Only one portion of the data is to be written out: from the line bearing "panel outline: straight" through the line bearing "ARC, LEAN = 2.87, radians(11)". Write it exactly as it appears.

--- Material for this task Enclosed Below ---

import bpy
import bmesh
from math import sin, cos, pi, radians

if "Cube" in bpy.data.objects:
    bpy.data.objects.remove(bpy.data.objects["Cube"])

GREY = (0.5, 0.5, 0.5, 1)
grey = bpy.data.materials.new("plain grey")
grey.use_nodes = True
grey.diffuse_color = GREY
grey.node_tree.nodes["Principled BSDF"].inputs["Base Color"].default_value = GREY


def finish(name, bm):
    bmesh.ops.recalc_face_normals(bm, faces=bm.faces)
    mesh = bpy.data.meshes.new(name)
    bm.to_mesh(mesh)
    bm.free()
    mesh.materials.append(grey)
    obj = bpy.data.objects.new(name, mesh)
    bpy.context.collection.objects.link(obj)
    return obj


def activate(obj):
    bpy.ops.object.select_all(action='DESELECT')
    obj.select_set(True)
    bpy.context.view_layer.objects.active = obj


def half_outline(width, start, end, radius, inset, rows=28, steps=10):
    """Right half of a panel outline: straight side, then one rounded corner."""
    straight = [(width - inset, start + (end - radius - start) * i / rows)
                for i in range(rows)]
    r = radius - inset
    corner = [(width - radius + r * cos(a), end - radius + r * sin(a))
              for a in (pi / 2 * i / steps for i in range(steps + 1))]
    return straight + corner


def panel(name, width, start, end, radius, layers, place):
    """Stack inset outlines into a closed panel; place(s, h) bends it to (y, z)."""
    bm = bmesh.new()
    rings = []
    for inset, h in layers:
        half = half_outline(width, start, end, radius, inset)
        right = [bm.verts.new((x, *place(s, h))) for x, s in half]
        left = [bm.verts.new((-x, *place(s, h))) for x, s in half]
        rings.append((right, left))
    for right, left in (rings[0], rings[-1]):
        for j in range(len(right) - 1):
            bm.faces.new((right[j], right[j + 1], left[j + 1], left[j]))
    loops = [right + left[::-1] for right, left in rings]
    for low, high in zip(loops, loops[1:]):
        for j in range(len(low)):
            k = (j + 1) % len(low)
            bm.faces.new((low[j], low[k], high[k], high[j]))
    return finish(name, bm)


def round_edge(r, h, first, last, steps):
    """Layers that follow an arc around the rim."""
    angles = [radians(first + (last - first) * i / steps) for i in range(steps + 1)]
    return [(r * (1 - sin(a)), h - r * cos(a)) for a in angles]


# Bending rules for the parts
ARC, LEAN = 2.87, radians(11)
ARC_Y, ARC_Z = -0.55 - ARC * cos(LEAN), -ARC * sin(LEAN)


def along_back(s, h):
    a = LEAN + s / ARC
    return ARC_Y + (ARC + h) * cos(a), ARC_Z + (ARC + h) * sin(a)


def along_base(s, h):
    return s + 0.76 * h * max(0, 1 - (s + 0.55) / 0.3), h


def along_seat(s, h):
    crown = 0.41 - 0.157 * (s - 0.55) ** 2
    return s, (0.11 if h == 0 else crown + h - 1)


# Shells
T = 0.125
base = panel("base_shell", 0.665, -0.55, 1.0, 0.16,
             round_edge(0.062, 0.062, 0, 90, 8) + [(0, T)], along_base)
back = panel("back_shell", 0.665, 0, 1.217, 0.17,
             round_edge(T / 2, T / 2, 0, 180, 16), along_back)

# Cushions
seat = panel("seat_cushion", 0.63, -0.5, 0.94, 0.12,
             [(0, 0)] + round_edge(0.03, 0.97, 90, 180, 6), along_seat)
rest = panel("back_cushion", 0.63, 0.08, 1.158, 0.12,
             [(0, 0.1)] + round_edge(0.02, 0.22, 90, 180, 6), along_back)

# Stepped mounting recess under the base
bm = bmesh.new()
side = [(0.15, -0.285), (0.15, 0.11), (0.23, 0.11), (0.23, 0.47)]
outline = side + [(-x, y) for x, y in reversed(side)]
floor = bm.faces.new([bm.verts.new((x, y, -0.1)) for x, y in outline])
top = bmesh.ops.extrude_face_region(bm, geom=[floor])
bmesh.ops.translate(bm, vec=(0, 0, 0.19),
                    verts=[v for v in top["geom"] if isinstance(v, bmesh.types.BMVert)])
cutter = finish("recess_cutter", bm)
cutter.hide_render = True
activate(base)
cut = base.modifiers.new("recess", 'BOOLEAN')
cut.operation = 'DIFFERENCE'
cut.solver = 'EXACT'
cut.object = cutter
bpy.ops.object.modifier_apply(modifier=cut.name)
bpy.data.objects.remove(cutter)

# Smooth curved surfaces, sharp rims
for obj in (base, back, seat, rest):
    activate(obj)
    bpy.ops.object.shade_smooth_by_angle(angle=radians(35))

--- End of Enclosed Material for this task ---

▶ Exercise result:
    """Right half of a panel outline: straight side, then one rounded corner."""
    straight = [(width - inset, start + (end - radius - start) * i / rows)
                for i in range(rows)]
    r = radius - inset
    corner = [(width - radius + r * cos(a), end - radius + r * sin(a))
              for a in (pi / 2 * i / steps for i in range(steps + 1))]
    return straight + corner


def panel(name, width, start, end, radius, layers, place):
    """Stack inset outlines into a closed panel; place(s, h) bends it to (y, z)."""
    bm = bmesh.new()
    rings = []
    for inset, h in layers:
        half = half_outline(width, start, end, radius, inset)
        right = [bm.verts.new((x, *place(s, h))) for x, s in half]
        left = [bm.verts.new((-x, *place(s, h))) for x, s in half]
        rings.append((right, left))
    for right, left in (rings[0], rings[-1]):
        for j in range(len(right) - 1):
            bm.faces.new((right[j], right[j + 1], left[j + 1], left[j]))
    loops = [right + left[::-1] for right, left in rings]
    for low, high in zip(loops, loops[1:]):
        for j in range(len(low)):
            k = (j + 1) % len(low)
            bm.faces.new((low[j], low[k], high[k], high[j]))
    return finish(name, bm)


def round_edge(r, h, first, last, steps):
    """Layers that follow an arc around the rim."""
    angles = [radians(first + (last - first) * i / steps) for i in range(steps + 1)]
    return [(r * (1 - sin(a)), h - r * cos(a)) for a in angles]


# Bending rules for the parts
ARC, LEAN = 2.87, radians(11)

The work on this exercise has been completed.